--- YOUR ASSIGNMENT ---
Taking the line that contains "foot = [(.47, -.74, 0), (.55, .05, .01), (.47, .66, .09)]" as the first, copy each line exactly up to and including the last line below.

-- DATA RECORDS follows --

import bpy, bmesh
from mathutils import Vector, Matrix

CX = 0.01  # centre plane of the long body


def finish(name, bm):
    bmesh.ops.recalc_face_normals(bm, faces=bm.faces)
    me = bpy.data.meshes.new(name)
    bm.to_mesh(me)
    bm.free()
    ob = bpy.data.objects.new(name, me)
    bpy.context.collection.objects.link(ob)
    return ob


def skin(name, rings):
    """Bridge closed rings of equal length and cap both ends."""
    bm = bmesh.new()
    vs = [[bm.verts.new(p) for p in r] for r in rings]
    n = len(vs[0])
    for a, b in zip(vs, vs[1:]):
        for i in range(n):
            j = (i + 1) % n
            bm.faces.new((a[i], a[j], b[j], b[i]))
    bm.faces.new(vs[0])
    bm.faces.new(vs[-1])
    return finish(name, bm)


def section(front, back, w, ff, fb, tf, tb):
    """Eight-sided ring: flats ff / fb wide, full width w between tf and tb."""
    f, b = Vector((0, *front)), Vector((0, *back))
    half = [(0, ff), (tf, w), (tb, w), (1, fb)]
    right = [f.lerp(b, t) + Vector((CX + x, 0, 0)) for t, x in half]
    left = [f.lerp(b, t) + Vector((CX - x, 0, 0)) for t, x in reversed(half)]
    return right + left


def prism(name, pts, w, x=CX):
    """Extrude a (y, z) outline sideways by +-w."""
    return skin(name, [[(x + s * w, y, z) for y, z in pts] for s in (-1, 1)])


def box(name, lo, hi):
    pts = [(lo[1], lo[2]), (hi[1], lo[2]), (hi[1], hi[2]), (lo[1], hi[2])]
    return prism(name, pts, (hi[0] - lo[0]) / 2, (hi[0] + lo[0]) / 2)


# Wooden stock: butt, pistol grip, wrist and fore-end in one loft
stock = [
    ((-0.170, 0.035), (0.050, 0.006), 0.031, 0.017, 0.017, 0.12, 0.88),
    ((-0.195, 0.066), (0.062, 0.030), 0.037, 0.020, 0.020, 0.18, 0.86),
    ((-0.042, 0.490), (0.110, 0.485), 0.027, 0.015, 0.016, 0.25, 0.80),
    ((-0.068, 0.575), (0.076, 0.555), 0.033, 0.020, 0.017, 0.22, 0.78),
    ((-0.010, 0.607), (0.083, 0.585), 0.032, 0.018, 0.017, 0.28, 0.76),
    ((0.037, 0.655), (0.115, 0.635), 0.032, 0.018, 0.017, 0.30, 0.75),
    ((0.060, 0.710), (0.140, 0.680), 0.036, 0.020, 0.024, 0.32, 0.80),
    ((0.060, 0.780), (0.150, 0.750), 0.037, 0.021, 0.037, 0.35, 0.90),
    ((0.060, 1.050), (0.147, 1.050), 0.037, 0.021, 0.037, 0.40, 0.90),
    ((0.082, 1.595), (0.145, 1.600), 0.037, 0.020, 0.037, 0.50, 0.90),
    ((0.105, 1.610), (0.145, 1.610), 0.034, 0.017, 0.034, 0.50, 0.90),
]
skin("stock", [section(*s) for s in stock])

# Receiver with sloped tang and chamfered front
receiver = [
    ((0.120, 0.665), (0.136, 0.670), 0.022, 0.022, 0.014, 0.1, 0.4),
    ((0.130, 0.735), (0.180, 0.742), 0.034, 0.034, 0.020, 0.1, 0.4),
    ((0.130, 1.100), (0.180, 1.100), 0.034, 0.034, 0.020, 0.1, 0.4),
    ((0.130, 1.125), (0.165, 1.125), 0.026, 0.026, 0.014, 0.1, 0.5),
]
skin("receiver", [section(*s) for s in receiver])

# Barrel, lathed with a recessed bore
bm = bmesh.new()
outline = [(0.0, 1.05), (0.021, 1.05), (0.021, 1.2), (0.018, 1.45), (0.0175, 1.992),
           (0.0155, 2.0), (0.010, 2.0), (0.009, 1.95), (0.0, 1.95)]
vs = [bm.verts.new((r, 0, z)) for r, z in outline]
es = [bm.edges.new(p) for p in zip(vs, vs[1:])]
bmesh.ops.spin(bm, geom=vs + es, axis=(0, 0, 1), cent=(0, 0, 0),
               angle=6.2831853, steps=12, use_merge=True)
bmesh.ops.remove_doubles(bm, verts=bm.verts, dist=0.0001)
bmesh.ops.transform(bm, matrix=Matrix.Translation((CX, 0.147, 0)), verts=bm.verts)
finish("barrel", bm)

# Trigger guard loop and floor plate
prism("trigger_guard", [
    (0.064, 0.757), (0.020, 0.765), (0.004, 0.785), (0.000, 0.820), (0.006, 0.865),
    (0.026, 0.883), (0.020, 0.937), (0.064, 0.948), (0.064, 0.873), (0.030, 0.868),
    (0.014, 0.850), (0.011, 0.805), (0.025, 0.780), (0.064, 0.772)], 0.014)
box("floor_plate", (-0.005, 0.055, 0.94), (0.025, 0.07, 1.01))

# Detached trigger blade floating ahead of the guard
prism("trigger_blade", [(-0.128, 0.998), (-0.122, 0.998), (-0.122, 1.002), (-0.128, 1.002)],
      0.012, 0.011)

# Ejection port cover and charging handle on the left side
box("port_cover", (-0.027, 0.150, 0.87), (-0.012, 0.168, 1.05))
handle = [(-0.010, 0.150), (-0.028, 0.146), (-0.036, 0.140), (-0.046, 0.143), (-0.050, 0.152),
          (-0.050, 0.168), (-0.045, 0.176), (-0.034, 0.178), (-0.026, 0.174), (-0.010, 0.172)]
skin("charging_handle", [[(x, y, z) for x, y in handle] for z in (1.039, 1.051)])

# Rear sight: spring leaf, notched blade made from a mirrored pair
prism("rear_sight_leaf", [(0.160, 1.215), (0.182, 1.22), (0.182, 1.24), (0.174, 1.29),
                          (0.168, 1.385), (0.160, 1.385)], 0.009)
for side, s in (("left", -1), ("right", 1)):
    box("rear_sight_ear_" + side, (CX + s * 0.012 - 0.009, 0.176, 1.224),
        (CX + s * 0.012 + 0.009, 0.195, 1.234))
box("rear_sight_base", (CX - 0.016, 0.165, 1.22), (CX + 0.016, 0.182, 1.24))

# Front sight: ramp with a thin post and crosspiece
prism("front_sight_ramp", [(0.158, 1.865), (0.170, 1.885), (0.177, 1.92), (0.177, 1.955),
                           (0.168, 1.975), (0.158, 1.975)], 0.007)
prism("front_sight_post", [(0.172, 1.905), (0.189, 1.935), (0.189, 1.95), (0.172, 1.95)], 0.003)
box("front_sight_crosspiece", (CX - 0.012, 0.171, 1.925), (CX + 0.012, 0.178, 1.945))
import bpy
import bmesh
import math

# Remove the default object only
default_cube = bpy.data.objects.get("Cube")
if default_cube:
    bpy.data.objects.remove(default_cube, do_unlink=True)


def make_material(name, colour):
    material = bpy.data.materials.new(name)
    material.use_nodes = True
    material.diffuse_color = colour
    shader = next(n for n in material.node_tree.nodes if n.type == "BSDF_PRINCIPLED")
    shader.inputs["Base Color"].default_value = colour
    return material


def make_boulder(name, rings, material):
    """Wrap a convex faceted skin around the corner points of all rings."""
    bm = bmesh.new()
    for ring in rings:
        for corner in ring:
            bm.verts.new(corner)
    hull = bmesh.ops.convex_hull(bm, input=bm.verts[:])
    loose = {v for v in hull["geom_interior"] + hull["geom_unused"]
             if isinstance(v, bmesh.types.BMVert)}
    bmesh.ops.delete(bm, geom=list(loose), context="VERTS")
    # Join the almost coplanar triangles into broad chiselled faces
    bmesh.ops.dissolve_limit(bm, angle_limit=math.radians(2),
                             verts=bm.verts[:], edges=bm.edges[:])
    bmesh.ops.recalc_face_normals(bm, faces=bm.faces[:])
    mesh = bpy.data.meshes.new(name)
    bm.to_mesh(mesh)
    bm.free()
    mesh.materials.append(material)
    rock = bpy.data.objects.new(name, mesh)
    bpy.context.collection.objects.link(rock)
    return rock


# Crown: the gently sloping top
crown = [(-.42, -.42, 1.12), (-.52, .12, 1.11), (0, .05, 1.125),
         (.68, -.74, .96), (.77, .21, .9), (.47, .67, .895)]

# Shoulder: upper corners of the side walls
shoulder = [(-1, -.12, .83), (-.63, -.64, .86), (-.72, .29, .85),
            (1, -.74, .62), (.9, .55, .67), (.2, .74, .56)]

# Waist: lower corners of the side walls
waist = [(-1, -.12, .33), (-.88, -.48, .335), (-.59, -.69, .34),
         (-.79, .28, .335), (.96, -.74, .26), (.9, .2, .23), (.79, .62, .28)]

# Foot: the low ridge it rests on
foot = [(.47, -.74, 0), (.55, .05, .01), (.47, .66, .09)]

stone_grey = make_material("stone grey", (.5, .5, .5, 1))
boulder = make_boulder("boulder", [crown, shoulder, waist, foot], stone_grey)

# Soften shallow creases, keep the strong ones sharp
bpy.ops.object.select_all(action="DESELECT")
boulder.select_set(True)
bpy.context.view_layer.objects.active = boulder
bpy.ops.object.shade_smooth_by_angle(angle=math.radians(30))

-- DATA RECORDS concluded --

--- WRITTEN SOLUTION ---
foot = [(.47, -.74, 0), (.55, .05, .01), (.47, .66, .09)]

stone_grey = make_material("stone grey", (.5, .5, .5, 1))
boulder = make_boulder("boulder", [crown, shoulder, waist, foot], stone_grey)

# Soften shallow creases, keep the strong ones sharp
bpy.ops.object.select_all(action="DESELECT")
boulder.select_set(True)
bpy.context.view_layer.objects.active = boulder
bpy.ops.object.shade_smooth_by_angle(angle=math.radians(30))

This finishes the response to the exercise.